Page author: Wynn Tranfield
Russula crenulata

Distribution: Broad

Habitat: All variety of forests with both conifers and hardwoods

Conservation Status: Not of concern

Identification Notes:

Russula crenulata, R. raoultii, and R. cremoricolor are three very similar species that cannot be confidently separated by macroscopic features, and not easily even with microscopic features. All are medium-sized, with whitish to pale yellowish to yellow caps, white spores, and acrid taste, and all grow in a variety of forests with both conifers and hardwoods. R. crenulata has the largest spores (8-10.5 x 6.5-7.5 um), numerous cystidia in the cap cuticle, a cap cuticle that pulls away easily at least halfway to the center, and finely serrated gill edges (often need a handles to see clearly). R. raoultii has the smallest spores (5.7-9 x 5.5-7.5 um), best developed network of spore ornamentation, less numerous cystidia in teh cap cuticle, and moderately peelable cap. R. cremoricolor has mid-sized spores (7.5-9.5 x 5.7-8 um) and less prominent spore ornamentation, and lacks partial gills between the full gills.

Accepted Name:
Russula crenulata Burl.

Synonyms & Misapplications:
(none provided)
Additional Resources:

PNW Herbaria: Specimen records of Russula crenulata in the Consortium of Pacific Northwest Herbaria database.

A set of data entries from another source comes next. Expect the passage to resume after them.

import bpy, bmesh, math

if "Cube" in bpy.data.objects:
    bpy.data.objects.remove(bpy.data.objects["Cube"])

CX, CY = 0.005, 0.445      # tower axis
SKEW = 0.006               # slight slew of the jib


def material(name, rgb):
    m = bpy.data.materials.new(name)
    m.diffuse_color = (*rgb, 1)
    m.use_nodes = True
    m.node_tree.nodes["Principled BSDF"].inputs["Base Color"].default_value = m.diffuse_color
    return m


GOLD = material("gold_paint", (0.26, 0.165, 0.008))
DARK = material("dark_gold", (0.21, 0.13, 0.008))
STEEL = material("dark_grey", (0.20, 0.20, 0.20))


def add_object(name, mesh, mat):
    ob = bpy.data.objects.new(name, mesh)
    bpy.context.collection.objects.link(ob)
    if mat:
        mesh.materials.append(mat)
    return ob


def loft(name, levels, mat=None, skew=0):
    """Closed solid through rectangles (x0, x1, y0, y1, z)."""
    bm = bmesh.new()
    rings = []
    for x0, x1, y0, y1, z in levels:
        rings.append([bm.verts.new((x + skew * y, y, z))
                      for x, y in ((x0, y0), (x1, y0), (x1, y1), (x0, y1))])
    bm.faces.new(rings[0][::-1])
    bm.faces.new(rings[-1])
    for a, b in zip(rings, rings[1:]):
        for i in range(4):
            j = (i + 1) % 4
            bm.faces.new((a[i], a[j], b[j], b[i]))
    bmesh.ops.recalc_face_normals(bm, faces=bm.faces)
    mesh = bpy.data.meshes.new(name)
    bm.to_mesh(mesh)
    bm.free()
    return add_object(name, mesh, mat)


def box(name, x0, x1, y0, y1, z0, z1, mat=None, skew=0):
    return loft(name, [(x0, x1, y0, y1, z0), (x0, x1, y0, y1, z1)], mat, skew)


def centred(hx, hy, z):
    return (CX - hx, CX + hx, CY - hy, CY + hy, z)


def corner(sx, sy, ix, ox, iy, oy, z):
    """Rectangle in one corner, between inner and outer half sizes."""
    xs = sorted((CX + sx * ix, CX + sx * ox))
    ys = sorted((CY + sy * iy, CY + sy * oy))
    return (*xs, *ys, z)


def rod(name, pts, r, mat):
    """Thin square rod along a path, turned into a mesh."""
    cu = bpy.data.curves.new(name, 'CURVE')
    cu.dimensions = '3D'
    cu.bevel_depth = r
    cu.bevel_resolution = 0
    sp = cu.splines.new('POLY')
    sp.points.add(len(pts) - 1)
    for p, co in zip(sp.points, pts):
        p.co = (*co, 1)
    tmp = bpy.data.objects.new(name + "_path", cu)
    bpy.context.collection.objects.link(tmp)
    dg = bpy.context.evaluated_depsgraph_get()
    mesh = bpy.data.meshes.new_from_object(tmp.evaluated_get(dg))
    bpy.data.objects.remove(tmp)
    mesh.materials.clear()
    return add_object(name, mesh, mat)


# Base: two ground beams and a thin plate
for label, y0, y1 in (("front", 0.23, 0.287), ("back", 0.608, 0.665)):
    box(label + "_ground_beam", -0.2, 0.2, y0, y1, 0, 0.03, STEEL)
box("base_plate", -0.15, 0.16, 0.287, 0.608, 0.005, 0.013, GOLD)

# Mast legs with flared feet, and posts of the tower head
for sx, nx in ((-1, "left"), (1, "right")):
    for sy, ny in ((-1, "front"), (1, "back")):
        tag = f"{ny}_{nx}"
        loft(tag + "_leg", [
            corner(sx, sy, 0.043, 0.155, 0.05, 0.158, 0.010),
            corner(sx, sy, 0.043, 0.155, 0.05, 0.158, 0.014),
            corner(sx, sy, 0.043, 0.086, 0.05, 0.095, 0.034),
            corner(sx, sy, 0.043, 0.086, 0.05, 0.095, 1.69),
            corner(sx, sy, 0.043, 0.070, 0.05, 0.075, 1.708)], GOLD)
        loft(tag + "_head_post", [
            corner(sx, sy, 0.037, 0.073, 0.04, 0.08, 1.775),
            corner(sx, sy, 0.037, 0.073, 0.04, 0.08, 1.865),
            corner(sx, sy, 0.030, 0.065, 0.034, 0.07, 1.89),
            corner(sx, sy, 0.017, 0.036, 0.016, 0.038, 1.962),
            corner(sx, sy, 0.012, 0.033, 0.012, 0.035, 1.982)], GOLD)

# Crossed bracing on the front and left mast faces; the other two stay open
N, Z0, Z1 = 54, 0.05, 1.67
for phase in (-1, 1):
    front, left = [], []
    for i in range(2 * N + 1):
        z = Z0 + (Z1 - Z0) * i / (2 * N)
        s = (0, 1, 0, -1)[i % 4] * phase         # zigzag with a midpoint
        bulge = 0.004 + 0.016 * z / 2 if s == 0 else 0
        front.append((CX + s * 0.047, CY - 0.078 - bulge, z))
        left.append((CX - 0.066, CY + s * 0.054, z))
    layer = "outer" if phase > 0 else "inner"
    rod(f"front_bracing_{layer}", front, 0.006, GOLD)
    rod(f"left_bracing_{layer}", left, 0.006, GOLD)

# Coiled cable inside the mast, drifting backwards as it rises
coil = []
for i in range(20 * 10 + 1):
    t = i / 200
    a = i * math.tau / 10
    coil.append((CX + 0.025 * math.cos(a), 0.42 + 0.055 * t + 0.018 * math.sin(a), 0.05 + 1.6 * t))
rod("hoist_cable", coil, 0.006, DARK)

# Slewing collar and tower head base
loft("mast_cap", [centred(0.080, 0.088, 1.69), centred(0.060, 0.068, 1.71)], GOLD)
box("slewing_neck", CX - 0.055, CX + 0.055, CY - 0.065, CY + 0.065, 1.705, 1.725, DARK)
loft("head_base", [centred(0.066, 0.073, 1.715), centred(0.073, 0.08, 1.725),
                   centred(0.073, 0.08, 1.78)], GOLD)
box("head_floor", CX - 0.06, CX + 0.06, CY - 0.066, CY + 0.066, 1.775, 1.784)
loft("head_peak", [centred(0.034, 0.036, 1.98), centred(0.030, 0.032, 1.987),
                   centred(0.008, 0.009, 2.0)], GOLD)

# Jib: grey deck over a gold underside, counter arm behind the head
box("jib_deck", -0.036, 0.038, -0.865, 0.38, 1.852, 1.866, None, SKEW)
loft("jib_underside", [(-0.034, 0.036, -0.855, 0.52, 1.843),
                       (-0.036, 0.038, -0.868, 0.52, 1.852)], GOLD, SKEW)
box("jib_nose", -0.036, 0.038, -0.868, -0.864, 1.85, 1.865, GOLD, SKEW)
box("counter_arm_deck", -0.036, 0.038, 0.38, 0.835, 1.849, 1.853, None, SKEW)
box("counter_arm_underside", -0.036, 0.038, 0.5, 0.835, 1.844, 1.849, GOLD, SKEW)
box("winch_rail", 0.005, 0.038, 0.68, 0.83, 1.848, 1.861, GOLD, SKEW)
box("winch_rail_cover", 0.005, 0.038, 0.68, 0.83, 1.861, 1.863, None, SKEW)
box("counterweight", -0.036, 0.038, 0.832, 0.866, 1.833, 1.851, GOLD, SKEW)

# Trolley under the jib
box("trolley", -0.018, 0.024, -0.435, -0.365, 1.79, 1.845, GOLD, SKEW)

CalPhotos: Russula crenulata photos.

5 photographs:
Group by